By David Cox, SPHR, SHRM-SCP | January 05, 2017
The essence of a career is the opportunity to advance. If you have been working in a job for several years and have not advanced beyond your current level during this period, it could be an organizational issue. You may work for a family business in which most of those receiving significant promotions are family members. You may work for a company with few enough employees that there is simply no realistic opportunity for advancement.
In most cases, the reason an employee does not advance has more to do with the employee than the company. As such, the employee must take initiative to address their own deficiencies to advance or become very satisfied in the same job indefinitely. Consider the following actions you can take right now to begin your quest for advancement:
- Think about what you want from your career. If you’re just starting out, figure out what you like about your work and what you would rather be doing some day. Imagine where you’d like to see yourself in 2 years, 5 years, and 10 years.

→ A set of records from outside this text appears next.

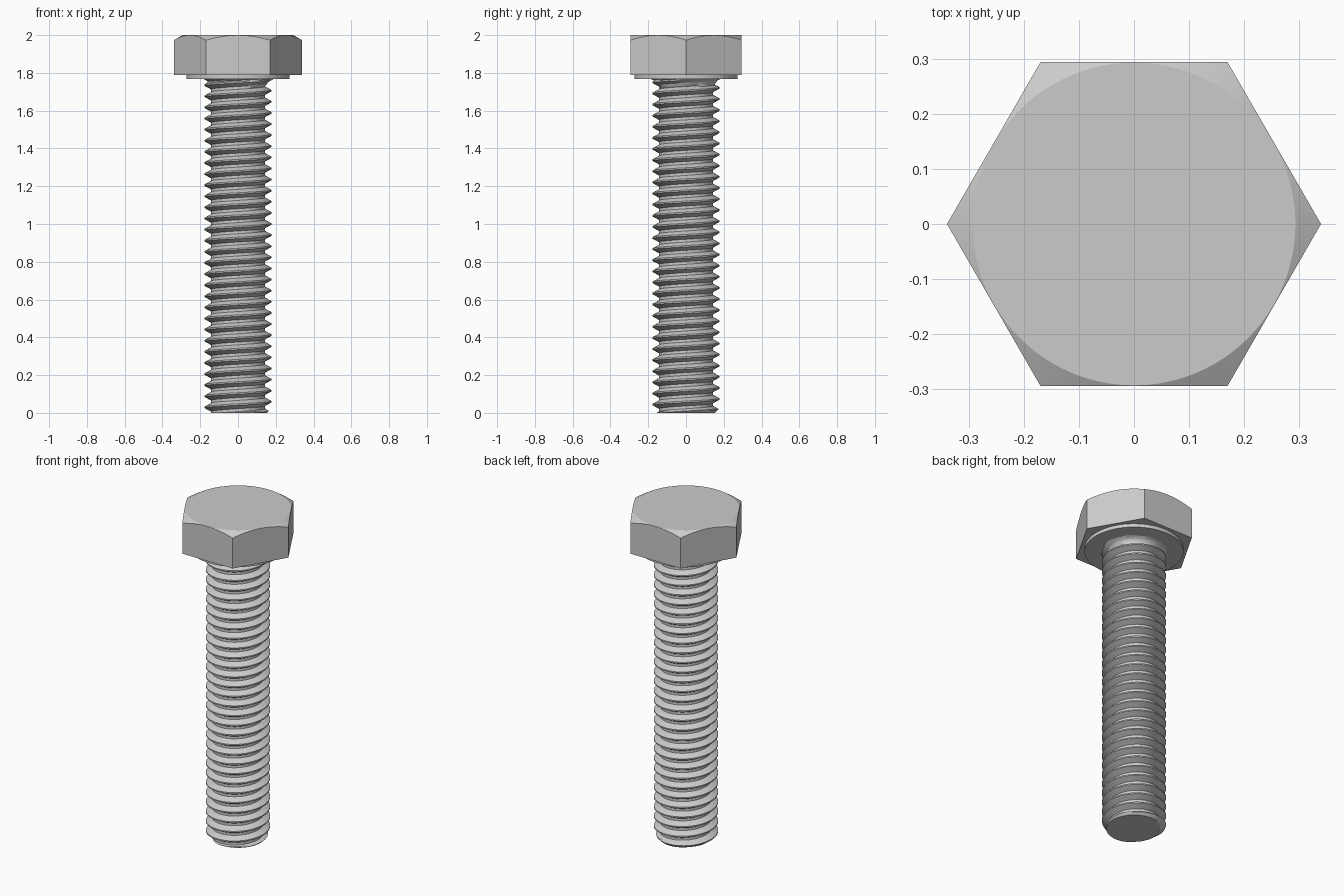
import bpy, bmesh
from math import pi, cos, sin, tan, sqrt, radians, ceil

if "Cube" in bpy.data.objects:
    bpy.data.objects.remove(bpy.data.objects["Cube"])

SIDES = 96
U = 2 / 34                      # one model millimetre
PITCH = 1.0 * U
MAJOR, MINOR = 0.177, 0.143     # thread radii
APOTHEM = 0.294                 # half the hex width across flats
TOP, HEAD_Z, SEAT_Z = 2.0, 1.788, 1.767


def skin(name, column):
    """Closed surface from a (radius, z) column evaluated around the z axis."""
    bm = bmesh.new()
    cols = []
    for i in range(SIDES + 1):
        t = 2 * pi * i / SIDES
        cols.append([bm.verts.new((r * cos(t), r * sin(t), z)) for r, z in column(t)])
    for a, b in zip(cols, cols[1:]):
        for k in range(len(a) - 1):
            bm.faces.new((a[k], b[k], b[k + 1], a[k + 1]))
    bmesh.ops.remove_doubles(bm, verts=bm.verts, dist=1e-5)
    bmesh.ops.recalc_face_normals(bm, faces=bm.faces)
    mesh = bpy.data.meshes.new(name)
    bm.to_mesh(mesh)
    bm.free()
    obj = bpy.data.objects.new(name, mesh)
    bpy.context.collection.objects.link(obj)
    bpy.ops.object.select_all(action='DESELECT')
    obj.select_set(True)
    bpy.context.view_layer.objects.active = obj
    bpy.ops.object.shade_smooth_by_angle(angle=radians(25))
    return obj


# Thread shape over one turn: crest, flank, root, flank
CREST, ROOT = 1 / 16, 1 / 8     # half widths as a fraction of the pitch
STEPS = [-0.5 + ROOT, -0.28, -0.17, -CREST, CREST, 0.17, 0.28, 0.5 - ROOT]
PHASE = 0.0


def thread_radius(z, t):
    f = abs((z / PITCH - t / (2 * pi) - PHASE + 0.5) % 1 - 0.5)
    k = min(1, max(0, (f - CREST) / (0.5 - ROOT - CREST)))
    return MAJOR + (MINOR - MAJOR) * k


def shank_column(t):
    # Helical rows, trimmed by the chamfered tip and the fillet under the head
    pts = [(0, 0)]
    fillet = 0.035
    for n in range(-2, ceil(SEAT_Z / PITCH) + 2):
        for s in STEPS:
            z = PITCH * (n + s + PHASE + t / (2 * pi))
            z = min(max(z, 0), SEAT_Z + 0.005)
            r = min(thread_radius(z, t), 0.153 + z)
            d = min(max(z - (SEAT_Z - fillet), 0), fillet)
            if d > 0:
                r = max(r, MINOR + 0.01 + fillet - sqrt(fillet ** 2 - d ** 2))
            pts.append((r, z))
    return pts + [(0, SEAT_Z + 0.005)]


def washer_column(t):
    return [(0, SEAT_Z), (0.273, SEAT_Z), (0.273, HEAD_Z + 0.002), (0, HEAD_Z + 0.002)]


def head_column(t):
    # Hexagon with a conical 30 degree chamfer on the corners
    r = APOTHEM / cos(t % (pi / 3) - pi / 6)
    circle = APOTHEM - 0.001
    edge = TOP - (r - circle) * tan(pi / 6)
    return [(0, HEAD_Z), (r, HEAD_Z), (r, edge), (circle, TOP), (0, TOP)]


skin("threaded_shank", shank_column)
skin("washer_face", washer_column)
skin("hex_head", head_column)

If you’ve been working for a while, reassess your career plans. Is this where you expected to be by now? If not, why haven’t you progressed to the level you wanted to achieve? What’s holding you back?
- Learn new skills. New skills will often help you get on track for advancement. To get ahead in your career, you need to constantly learn new things to prepare you for the next step. Ask your supervisor how you can broaden your skills. Volunteer for jobs that will expand your work experience and give you the background to advance.
- Find a mentor. Look for someone in the organization who knows the job you want. Ask that person for advice and guidance about what steps you need to take to advance.
- Discover all you can about the organization. Get to know people in other departments; find out what they do and how their jobs interact with yours and others throughout the organization. The more you learn about what the company does, how it does it, and why, the more promotable you’ll become.
- Volunteer for special projects, teams, and committees. Getting involved in special projects with cross-departmental teams and committees is a good way to get to know people throughout the company. It’s also an excellent opportunity for others—especially people in the area where you want to work—to get to know you and see what you can do.
- Become the “go to” person for solutions and new ideas. Establish yourself as a problem solver and a resource for creative new ways to increase productivity, improve quality, and generally expand the effectiveness of your department and the company. Welcome change, and always be alert to the possibility that there’s a better way to do things.
- Improve your effectiveness in your current job. Even while you’re looking for opportunities for advancement, keep turning in a superior performance in the job you hold now. Don’t focus all your energy on tomorrow at the expense of doing a good job today.
If you want your job to be more than just a job, if you want to get ahead and earn promotions and more money, then you must think of your work in a broader perspective. You need to think about it as a career — one in which you have the power to grow and develop.